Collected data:

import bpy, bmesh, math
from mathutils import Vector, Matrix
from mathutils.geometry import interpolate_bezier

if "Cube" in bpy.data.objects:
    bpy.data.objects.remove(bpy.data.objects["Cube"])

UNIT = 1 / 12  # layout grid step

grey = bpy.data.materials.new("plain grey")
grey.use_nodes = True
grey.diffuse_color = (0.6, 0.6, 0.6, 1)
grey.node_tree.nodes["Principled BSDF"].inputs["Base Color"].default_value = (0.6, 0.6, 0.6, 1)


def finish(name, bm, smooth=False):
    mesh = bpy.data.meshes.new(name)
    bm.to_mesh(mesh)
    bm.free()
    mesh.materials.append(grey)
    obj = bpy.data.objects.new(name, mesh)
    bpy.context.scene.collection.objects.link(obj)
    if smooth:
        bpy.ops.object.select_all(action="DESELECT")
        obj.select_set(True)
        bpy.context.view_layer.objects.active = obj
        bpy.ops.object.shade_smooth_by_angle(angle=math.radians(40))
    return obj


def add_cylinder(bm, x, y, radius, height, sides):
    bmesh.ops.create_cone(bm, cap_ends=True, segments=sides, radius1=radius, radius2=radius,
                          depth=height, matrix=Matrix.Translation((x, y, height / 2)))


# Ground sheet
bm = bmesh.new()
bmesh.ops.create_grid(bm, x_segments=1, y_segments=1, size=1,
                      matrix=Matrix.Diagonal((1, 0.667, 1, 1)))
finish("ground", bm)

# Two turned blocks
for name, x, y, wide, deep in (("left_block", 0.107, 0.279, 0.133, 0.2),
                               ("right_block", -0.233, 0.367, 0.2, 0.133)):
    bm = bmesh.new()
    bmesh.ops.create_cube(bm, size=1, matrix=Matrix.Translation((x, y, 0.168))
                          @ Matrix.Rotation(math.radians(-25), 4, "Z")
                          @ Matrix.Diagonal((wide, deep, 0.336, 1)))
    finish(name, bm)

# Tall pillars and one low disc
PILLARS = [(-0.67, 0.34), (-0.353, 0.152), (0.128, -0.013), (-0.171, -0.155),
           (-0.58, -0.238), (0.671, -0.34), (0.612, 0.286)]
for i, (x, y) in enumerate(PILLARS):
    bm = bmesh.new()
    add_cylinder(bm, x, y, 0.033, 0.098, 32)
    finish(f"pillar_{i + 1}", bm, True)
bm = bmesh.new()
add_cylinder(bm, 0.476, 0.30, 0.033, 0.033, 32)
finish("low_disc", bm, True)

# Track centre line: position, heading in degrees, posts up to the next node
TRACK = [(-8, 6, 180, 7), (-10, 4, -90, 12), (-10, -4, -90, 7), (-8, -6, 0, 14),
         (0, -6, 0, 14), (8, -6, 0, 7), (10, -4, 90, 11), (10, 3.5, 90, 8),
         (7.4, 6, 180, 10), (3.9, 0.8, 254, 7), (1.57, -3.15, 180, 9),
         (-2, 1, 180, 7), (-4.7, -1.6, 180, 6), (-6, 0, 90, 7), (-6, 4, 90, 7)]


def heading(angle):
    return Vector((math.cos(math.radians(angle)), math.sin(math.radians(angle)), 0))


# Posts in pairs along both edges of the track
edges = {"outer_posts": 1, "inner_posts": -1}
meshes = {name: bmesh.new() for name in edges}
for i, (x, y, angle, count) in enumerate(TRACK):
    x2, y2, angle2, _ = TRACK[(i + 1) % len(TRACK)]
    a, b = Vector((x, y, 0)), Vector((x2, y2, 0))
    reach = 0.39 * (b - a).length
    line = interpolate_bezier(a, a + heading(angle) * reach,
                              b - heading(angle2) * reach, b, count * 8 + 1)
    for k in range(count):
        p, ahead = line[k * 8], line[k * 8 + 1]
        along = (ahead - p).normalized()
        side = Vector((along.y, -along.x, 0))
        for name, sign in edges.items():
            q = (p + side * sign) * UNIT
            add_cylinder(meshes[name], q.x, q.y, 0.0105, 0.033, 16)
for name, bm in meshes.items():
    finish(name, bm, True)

Task brief — The answer should hold only the lines from the start of the records above through the line containing "# Tall pillars and one low disc", each set down exactly.

Completed exercise —
import bpy, bmesh, math
from mathutils import Vector, Matrix
from mathutils.geometry import interpolate_bezier

if "Cube" in bpy.data.objects:
    bpy.data.objects.remove(bpy.data.objects["Cube"])

UNIT = 1 / 12  # layout grid step

grey = bpy.data.materials.new("plain grey")
grey.use_nodes = True
grey.diffuse_color = (0.6, 0.6, 0.6, 1)
grey.node_tree.nodes["Principled BSDF"].inputs["Base Color"].default_value = (0.6, 0.6, 0.6, 1)


def finish(name, bm, smooth=False):
    mesh = bpy.data.meshes.new(name)
    bm.to_mesh(mesh)
    bm.free()
    mesh.materials.append(grey)
    obj = bpy.data.objects.new(name, mesh)
    bpy.context.scene.collection.objects.link(obj)
    if smooth:
        bpy.ops.object.select_all(action="DESELECT")
        obj.select_set(True)
        bpy.context.view_layer.objects.active = obj
        bpy.ops.object.shade_smooth_by_angle(angle=math.radians(40))
    return obj


def add_cylinder(bm, x, y, radius, height, sides):
    bmesh.ops.create_cone(bm, cap_ends=True, segments=sides, radius1=radius, radius2=radius,
                          depth=height, matrix=Matrix.Translation((x, y, height / 2)))


# Ground sheet
bm = bmesh.new()
bmesh.ops.create_grid(bm, x_segments=1, y_segments=1, size=1,
                      matrix=Matrix.Diagonal((1, 0.667, 1, 1)))
finish("ground", bm)

# Two turned blocks
for name, x, y, wide, deep in (("left_block", 0.107, 0.279, 0.133, 0.2),
                               ("right_block", -0.233, 0.367, 0.2, 0.133)):
    bm = bmesh.new()
    bmesh.ops.create_cube(bm, size=1, matrix=Matrix.Translation((x, y, 0.168))
                          @ Matrix.Rotation(math.radians(-25), 4, "Z")
                          @ Matrix.Diagonal((wide, deep, 0.336, 1)))
    finish(name, bm)

# Tall pillars and one low disc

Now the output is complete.